_YOUR TASK_: Across the data, every line with the word "computeVertexNormals" counts once; state the total alone.

[Data items]
══════

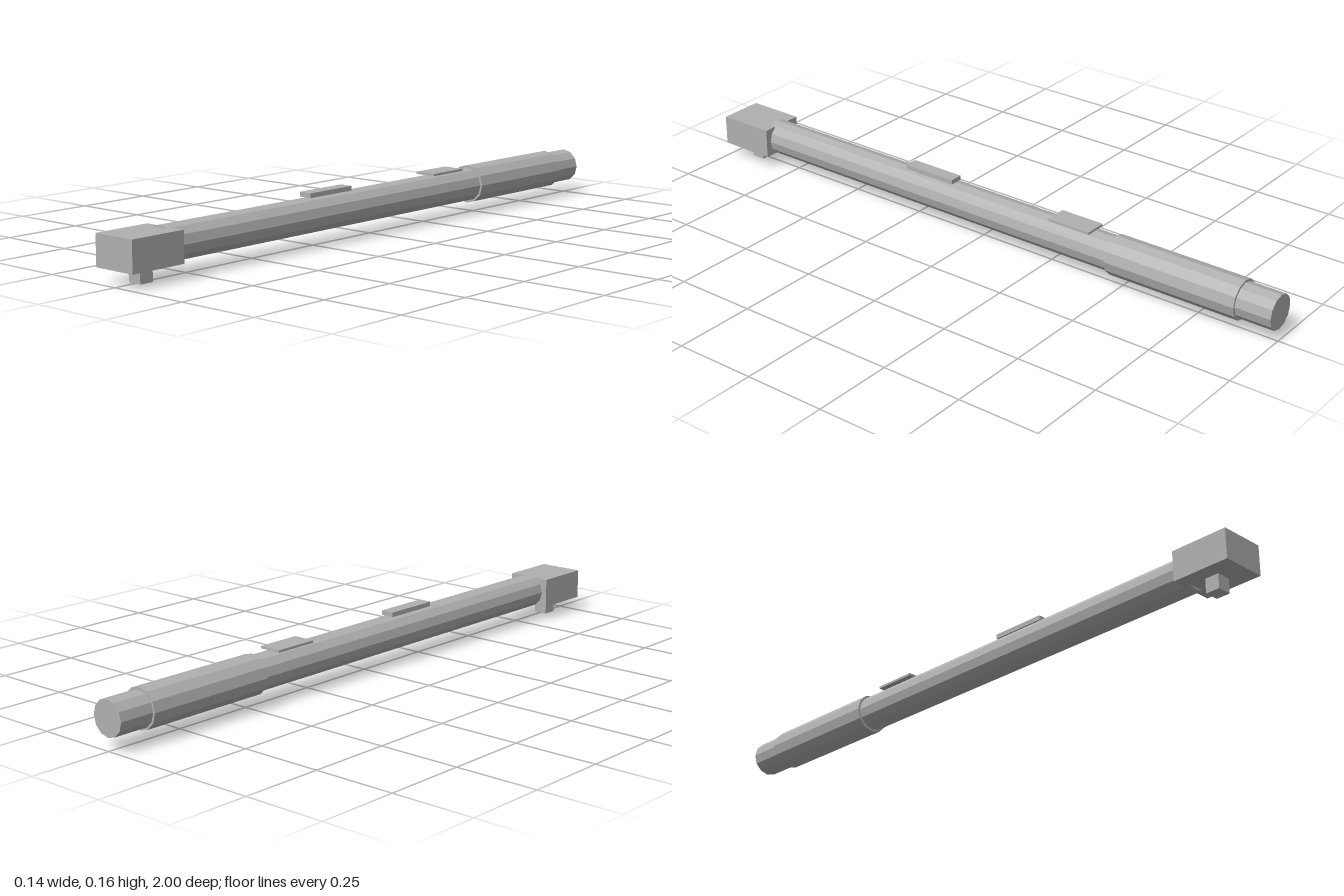
import * as THREE from 'three';

export function createModel() {
  const model = new THREE.Group();
  model.name = 'torqueWrench';

  const steel = new THREE.MeshStandardMaterial({ color: 0xb0b0b0, flatShading: true });
  steel.name = 'grey steel';

  const AXIS_Y = 0.09; // height of the shaft's centre line

  function add(name, geometry, y, z) {
    const mesh = new THREE.Mesh(geometry, steel);
    mesh.name = name;
    mesh.position.set(0, y, z);
    model.add(mesh);
  }

  // Twelve-sided rod along z, with a vertex at the top
  function rod(name, radius, z0, z1) {
    const geometry = new THREE.CylinderGeometry(radius, radius, z1 - z0, 12);
    geometry.rotateX(Math.PI / 2);
    add(name, geometry, AXIS_Y, (z0 + z1) / 2);
  }

  // Block centred on x, given by its y and z ranges
  function block(name, width, y0, y1, z0, z1) {
    add(name, new THREE.BoxGeometry(width, y1 - y0, z1 - z0), (y0 + y1) / 2, (z0 + z1) / 2);
  }

  // Shaft and handle
  rod('shaft', 0.053, -1, 0.84);
  rod('grip', 0.06, -0.89, -0.47);

  // Head with the square drive below it
  block('head', 0.14, 0.044, 0.135, 0.82, 1);
  block('squareDrive', 0.044, 0, 0.044, 0.888, 0.932);

  // Raised plates on top of the shaft
  block('scaleWindow', 0.07, 0.143, 0.15, -0.4, -0.26);
  block('labelPlate', 0.042, 0.143, 0.157, 0.105, 0.28);

  return model;
}
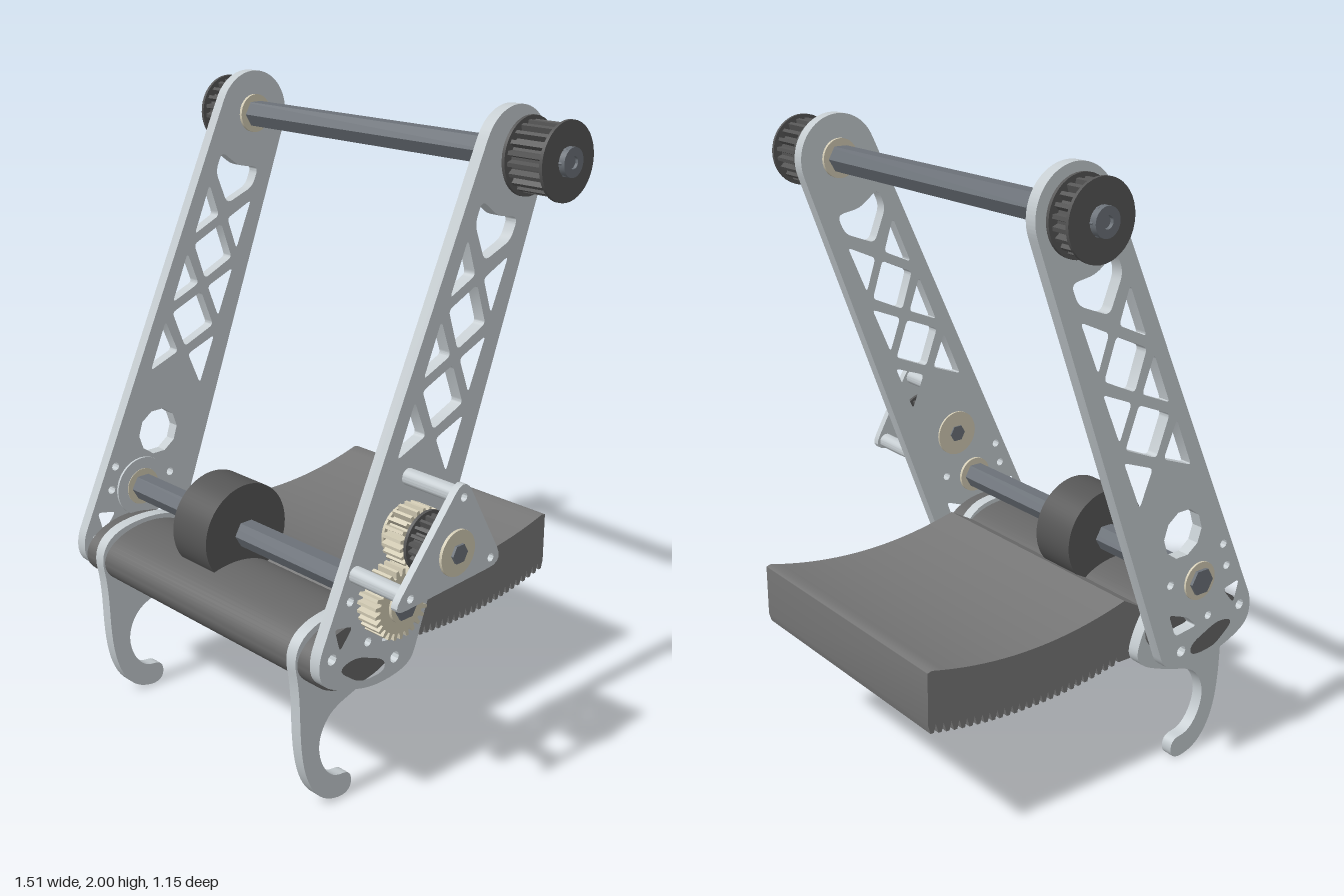
import * as THREE from 'three';
import { toCreasedNormals } from 'three/addons/utils/BufferGeometryUtils.js';

const mat = (color) => new THREE.MeshStandardMaterial({ color });
const plateMat = mat(0xc5ccd0), darkMat = mat(0x555555), slabMat = mat(0x777777);
const shaftMat = mat(0x6b7178), gearMat = mat(0xd2cbb4), bodyMat = mat(0x666666);

// Profiles are given as [z, y] pairs and extruded along x.
const vec = ([z, y]) => new THREE.Vector2(-z, y);

// Closed polygon with rounded corners (a large r gives a smooth blob).
function roundPoly(points, r, path = new THREE.Shape()) {
  const p = points.map(vec), n = p.length;
  p.forEach((c, i) => {
    const toward = (q) => {
      const d = q.clone().sub(c), len = d.length();
      return c.clone().addScaledVector(d, Math.min(r, len / 2) / len);
    };
    const a = toward(p[(i + n - 1) % n]), b = toward(p[(i + 1) % n]);
    if (i === 0) path.moveTo(a.x, a.y); else path.lineTo(a.x, a.y);
    path.quadraticCurveTo(c.x, c.y, b.x, b.y);
  });
  path.closePath();
  return path;
}
const hole = (pts, r = 0.015) => roundPoly(pts, r, new THREE.Path());
const roundHole = (z, y, r) => new THREE.Path().absarc(-z, y, r, 0, Math.PI * 2);

function extrudeX(name, shape, x0, x1, material, curveSegments = 5) {
  let g = new THREE.ExtrudeGeometry(shape, { depth: x1 - x0, bevelEnabled: false, curveSegments });
  g.rotateY(Math.PI / 2).translate(x0, 0, 0);
  const mesh = new THREE.Mesh(toCreasedNormals(g, 0.55), material);
  mesh.name = name;
  return mesh;
}

// Cylinder lying along x.
function rod(name, z, y, r, x0, x1, material, sides = 32) {
  let g = new THREE.CylinderGeometry(r, r, x1 - x0, sides);
  g.rotateZ(Math.PI / 2);
  g = toCreasedNormals(g, 0.55);
  const mesh = new THREE.Mesh(g, material);
  mesh.position.set((x0 + x1) / 2, y, z);
  mesh.name = name;
  return mesh;
}

function gear(name, z, y, r, depth, teeth, x0, x1, material) {
  const pts = [];
  for (let i = 0; i < teeth; i++) {
    [[0, r - depth], [0.3, r - depth], [0.45, r], [0.8, r]].forEach(([f, rad]) => {
      const a = ((i + f) / teeth) * Math.PI * 2;
      pts.push(vec([z + rad * Math.cos(a), y + rad * Math.sin(a)]));
    });
  }
  return extrudeX(name, new THREE.Shape(pts), x0, x1, material);
}

function pulley(name, z, y, r, x0, x1) {
  const g = new THREE.Group();
  g.name = name;
  g.add(gear('pulleyTeeth', z, y, r * 0.9, 0.018, 20, x0, x1, darkMat));
  for (const x of [x0, x1 - 0.01]) g.add(rod('pulleyFlange', z, y, r, x, x + 0.01, darkMat, 40));
  return g;
}

const TOP = [-0.185, 1.865], LOW = [0.34, 0.683], MID = [0.262, 0.857];
// Arm coordinates: s runs down the arm from the top shaft, t runs across it.
const arm = (s, t) => [TOP[0] + 0.4 * s + 0.917 * t, TOP[1] - 0.917 * s + 0.4 * t];
const shrink = (pts, k) => {
  const cs = pts.reduce((a, p) => a + p[0], 0) / pts.length;
  const ct = pts.reduce((a, p) => a + p[1], 0) / pts.length;
  return pts.map(([s, t]) => arm(cs + (s - cs) * k, ct + (t - ct) * k));
};

function armShape() {
  const outline = [];
  for (let i = 0; i <= 16; i++) {
    const a = (i / 16) * Math.PI;
    outline.push(arm(-0.138 * Math.sin(a), 0.138 * Math.cos(a)));
  }
  outline.push([0.21, 0.42], [0.29, 0.4], [0.38, 0.4], [0.5, 0.435], [0.572, 0.475], [0.582, 0.55]);
  const shape = roundPoly(outline, 0.04);
  // X-braced lightening holes
  const s0 = 0.24, step = 0.235;
  for (let i = 0; i < 3; i++) {
    const a = s0 + i * step, b = a + step, m = a + step / 2, w = 0.105 + 0.008 * i;
    for (const e of [w, -w]) shape.holes.push(hole(shrink([[a, e], [b, e], [m, 0]], 0.72)));
    if (i < 2) shape.holes.push(hole(shrink([[m, 0], [b, w], [m + step, 0], [b, -w]], 0.81)));
  }
  shape.holes.push(
    hole(shrink([[0.15, 0.1], [0.23, 0.1], [0.33, 0], [0.23, -0.1], [0.15, -0.1], [0.175, 0]], 0.85), 0.025),
    roundHole(MID[0], MID[1], 0.078),
    hole([[0.52, 0.635], [0.45, 0.62], [0.5, 0.56]]),
    hole([[0.22, 0.6], [0.3, 0.57], [0.34, 0.53], [0.25, 0.52]]),
    hole([[0.51, 0.5], [0.44, 0.52], [0.32, 0.47], [0.32, 0.43], [0.42, 0.43]], 0.04),
    roundHole(0.53, 0.545, 0.017), roundHole(0.28, 0.46, 0.018),
    roundHole(0.44, 0.777, 0.014), roundHole(0.46, 0.7, 0.014),
    roundHole(0.22, 0.7, 0.014), roundHole(0.39, 0.55, 0.014));
  return shape;
}

export function createModel() {
  const model = new THREE.Group();
  model.name = 'intakeArm';
  const add = (...parts) => model.add(...parts);

  // Two side arms
  add(extrudeX('rightArm', armShape(), -0.638, -0.6, plateMat),
    extrudeX('leftArm', armShape(), 0.487, 0.526, plateMat));

  // Hooks under the front edge
  const hook = roundPoly([[0.585, 0.53], [0.562, 0.42], [0.56, 0.22], [0.535, 0.1], [0.48, 0.02],
    [0.4, -0.008], [0.355, 0.01], [0.36, 0.07], [0.43, 0.075], [0.475, 0.13], [0.492, 0.2],
    [0.475, 0.26], [0.43, 0.31], [0.32, 0.34], [0.18, 0.4], [0.205, 0.5], [0.27, 0.6],
    [0.4, 0.62], [0.53, 0.6]], 1);
  add(extrudeX('rightHook', hook, -0.54, -0.5, plateMat),
    extrudeX('leftHook', hook, 0.387, 0.426, plateMat));

  // Rounded cross body between the arms
  const bar = new THREE.Shape().absellipse(-0.395, 0.5, 0.175, 0.1, 0, Math.PI * 2);
  add(extrudeX('crossBody', bar, -0.6, 0.487, bodyMat, 32));

  // Curved tray with a ribbed underside
  const tray = [[0.36, 0.404], [0.36, 0.5], [0.22, 0.58]];
  const sag = (z) => ((z + 0.19) / 0.385) ** 2;
  for (let i = 0; i <= 20; i++) {
    const z = 0.165 - (i / 20) * 0.725;
    tray.push([z, 0.565 + 0.055 * sag(z)]);
  }
  tray.push([-0.575, 0.612]);
  const ribs = 26, pitch = 0.715 / ribs;
  for (let i = 0; i < ribs; i++) {
    const z = -0.575 + i * pitch, y = 0.372 + 0.045 * sag(z);
    tray.push([z, y + 0.028], [z + pitch * 0.3, y], [z + pitch * 0.7, y], [z + pitch * 0.98, y + 0.028]);
  }
  tray.push([0.15, 0.406]);
  add(extrudeX('ribbedTray', new THREE.Shape(tray.map(vec)), -0.5, 0.386, slabMat));

  // Hexagonal shafts and the drive wheel
  add(rod('topShaft', ...TOP, 0.044, -0.745, 0.715, shaftMat, 6),
    rod('lowerShaft', ...LOW, 0.044, -0.655, 0.63, shaftMat, 6),
    rod('driveWheel', ...LOW, 0.16, -0.22, -0.06, darkMat, 64));

  // Bearings and collars beside the arms
  for (const [z, y] of [TOP, LOW]) {
    for (const [x0, x1] of [[-0.645, -0.59], [0.477, 0.535]]) {
      add(rod('bearing', z, y, 0.062, x0, x1, gearMat));
    }
  }
  add(rod('bearingHousing', ...LOW, 0.1, -0.6, -0.592, plateMat),
    rod('hub', ...TOP, 0.052, 0.53, 0.565, shaftMat));

  // Top belt pulleys with end collars
  add(pulley('rightTopPulley', ...TOP, 0.113, -0.735, -0.65),
    pulley('leftTopPulley', ...TOP, 0.113, 0.565, 0.705));
  for (const [x0, x1] of [[-0.757, -0.735], [0.705, 0.724]]) {
    const collar = new THREE.Shape().absarc(-TOP[0], TOP[1], 0.042, 0, Math.PI * 2);
    collar.holes.push(roundHole(...TOP, 0.018));
    add(extrudeX('endCollar', collar, x0, x1, shaftMat, 16));
  }

  // Gearbox: gears, pulley, standoffs and triangular outer plate
  add(gear('lowerGear', ...LOW, 0.108, 0.02, 26, 0.54, 0.612, gearMat),
    gear('upperGear', ...MID, 0.092, 0.02, 22, 0.54, 0.612, gearMat),
    pulley('gearboxPulley', ...MID, 0.09, 0.622, 0.7),
    rod('lowerGearHub', ...LOW, 0.055, 0.612, 0.622, gearMat),
    rod('gearboxShaft', ...MID, 0.03, 0.475, 0.752, shaftMat, 6),
    rod('gearboxInnerBearing', ...MID, 0.078, 0.48, 0.535, gearMat),
    rod('gearboxBearing', ...MID, 0.068, 0.7, 0.744, gearMat));
  const posts = [[0.235, 1.012], [0.115, 0.795], [0.44, 0.777]];
  const cover = roundPoly([[0.232, 1.075], [0.06, 0.768], [0.515, 0.745]], 0.06);
  posts.forEach(([z, y]) => {
    cover.holes.push(roundHole(z, y, 0.013));
    add(rod('standoff', z, y, 0.025, 0.526, 0.712, plateMat, 20));
  });
  add(extrudeX('gearboxPlate', cover, 0.712, 0.735, plateMat));

  return model;
}
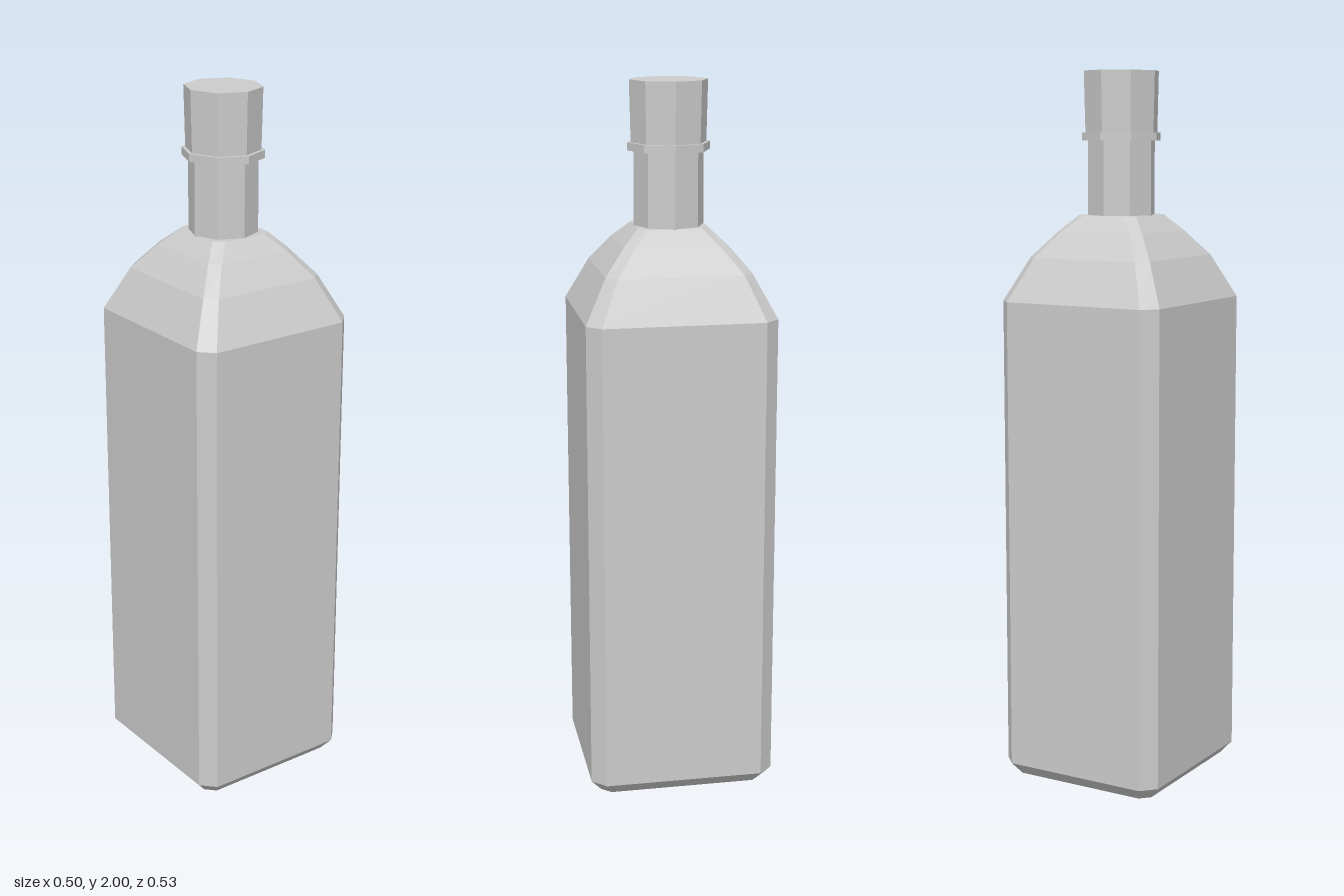
import * as THREE from 'three';

const material = new THREE.MeshStandardMaterial({ color: 0xcccccc, flatShading: true });

// Chamfered rectangles, bottom to top: [y, halfX, halfZ, flatX, flatZ]
const SECTIONS = [
  [0, 0.22, 0.235, 0.194, 0.208],
  [0.035, 0.25, 0.264, 0.212, 0.225],
  [1.37, 0.25, 0.264, 0.212, 0.225],
  [1.49, 0.191, 0.202, 0.161, 0.174],
  [1.56, 0.135, 0.145, 0.11, 0.118],
  [1.605, 0.092, 0.098, 0.064, 0.077],
];

// Loft the eight-cornered sections and close both ends
function loft(sections) {
  const positions = [];
  const index = [];
  for (const [y, x, z, fx, fz] of sections) {
    const ring = [[x, fz], [x, -fz], [fx, -z], [-fx, -z], [-x, -fz], [-x, fz], [-fx, z], [fx, z]];
    for (const [px, pz] of ring) positions.push(px, y, pz);
  }
  for (let s = 0; s < sections.length - 1; s++) {
    for (let i = 0; i < 8; i++) {
      const a = s * 8 + i;
      const b = s * 8 + ((i + 1) % 8);
      index.push(a, b, b + 8, a, b + 8, a + 8);
    }
  }
  const top = (sections.length - 1) * 8;
  for (let i = 1; i < 7; i++) {
    index.push(0, i + 1, i, top, top + i, top + i + 1);
  }
  const geometry = new THREE.BufferGeometry();
  geometry.setAttribute('position', new THREE.Float32BufferAttribute(positions, 3));
  geometry.setIndex(index);
  const flat = geometry.toNonIndexed();
  flat.computeVertexNormals();
  return flat;
}

export function createModel() {
  const bottle = new THREE.Group();
  bottle.name = 'bottle';

  const add = (name, geometry) => {
    const mesh = new THREE.Mesh(geometry, material);
    mesh.name = name;
    bottle.add(mesh);
    return mesh;
  };

  // Octagonal part between two heights, slightly deeper than wide
  const addOctagon = (name, y0, y1, bottomRadius, topRadius) => {
    const mesh = add(name, new THREE.CylinderGeometry(topRadius, bottomRadius, y1 - y0, 8));
    mesh.position.y = (y0 + y1) / 2;
    mesh.scale.z = 1.03;
  };

  // Square body with chamfered edges and sloping shoulders
  add('body', loft(SECTIONS));

  // Neck, collar and stopper
  addOctagon('neck', 1.59, 1.82, 0.095, 0.095);
  addOctagon('collar', 1.81, 1.832, 0.112, 0.112);
  addOctagon('cap', 1.825, 2, 0.102, 0.106);

  return bottle;
}
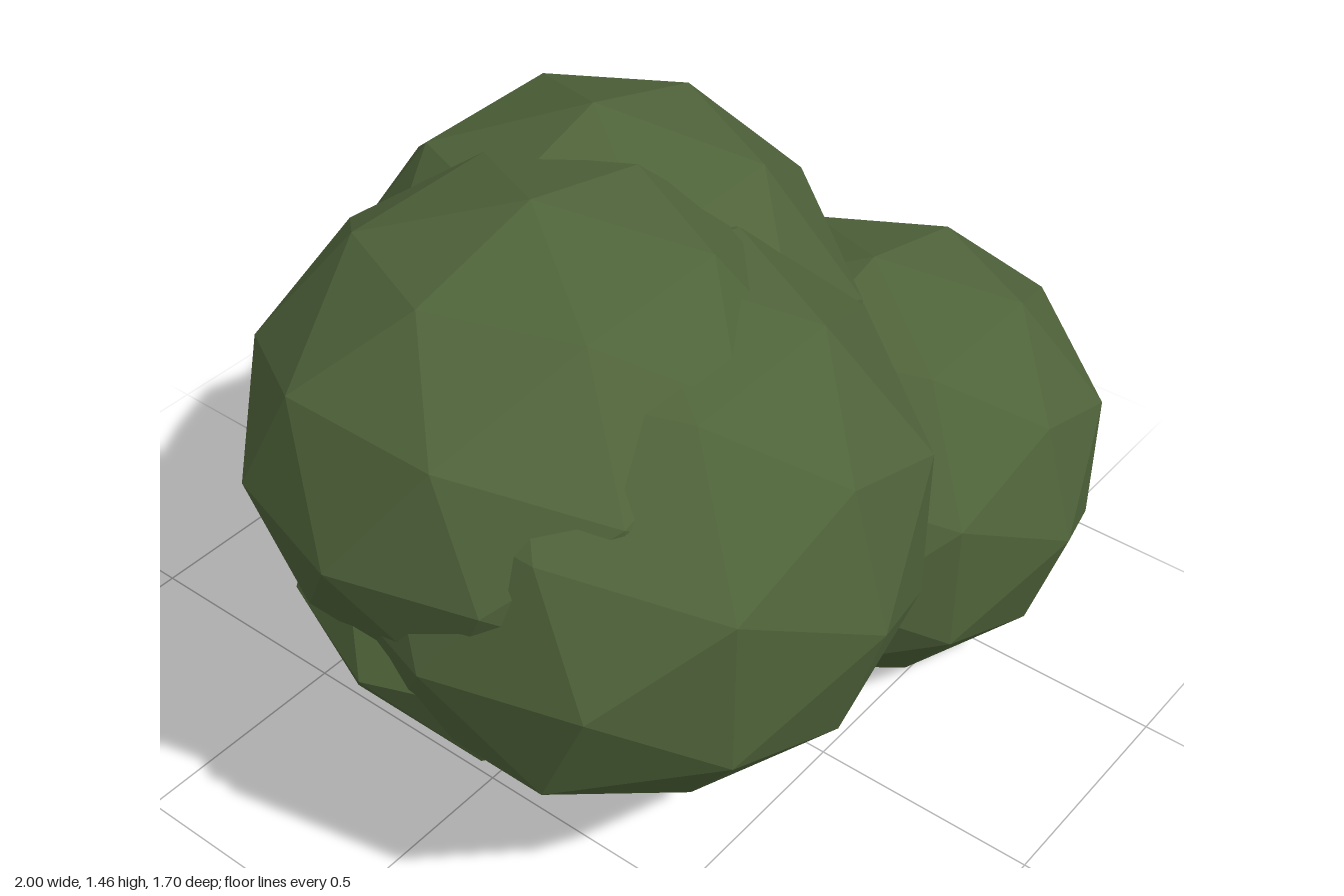
import * as THREE from 'three';

// Each leaf clump: name, centre, radii
const CLUMPS = [
  ['lowerLeftClump', [0.45, 0.445, 0.255], [0.55, 0.49, 0.525]],
  ['frontRightClump', [-0.37, 0.82, 0.28], [0.59, 0.54, 0.57]],
  ['upperRightClump', [-0.44, 0.985, 0.11], [0.56, 0.475, 0.54]],
  ['upperMiddleClump', [-0.08, 0.85, -0.05], [0.55, 0.58, 0.55]],
  ['backLeftClump', [0.22, 0.635, -0.275], [0.56, 0.485, 0.575]],
  ['coreClump', [-0.23, 0.7, 0.12], [0.72, 0.42, 0.51]],
];

// Low-poly squashed ball, flattened where it meets the ground
function clumpGeometry(centre, radii) {
  const geometry = new THREE.IcosahedronGeometry(1, 1);
  geometry.scale(...radii);
  geometry.translate(...centre);
  const position = geometry.attributes.position;
  for (let i = 0; i < position.count; i++) {
    position.setY(i, Math.max(0, position.getY(i)));
  }
  geometry.computeVertexNormals();
  return geometry;
}

export function createModel() {
  const bush = new THREE.Group();
  bush.name = 'bush';
  const leaves = new THREE.MeshStandardMaterial({ color: 0x4f633a, flatShading: true });
  for (const [name, centre, radii] of CLUMPS) {
    const clump = new THREE.Mesh(clumpGeometry(centre, radii), leaves);
    clump.name = name;
    bush.add(clump);
  }
  return bush;
}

══════

_RESULT OF THIS TASK_: 2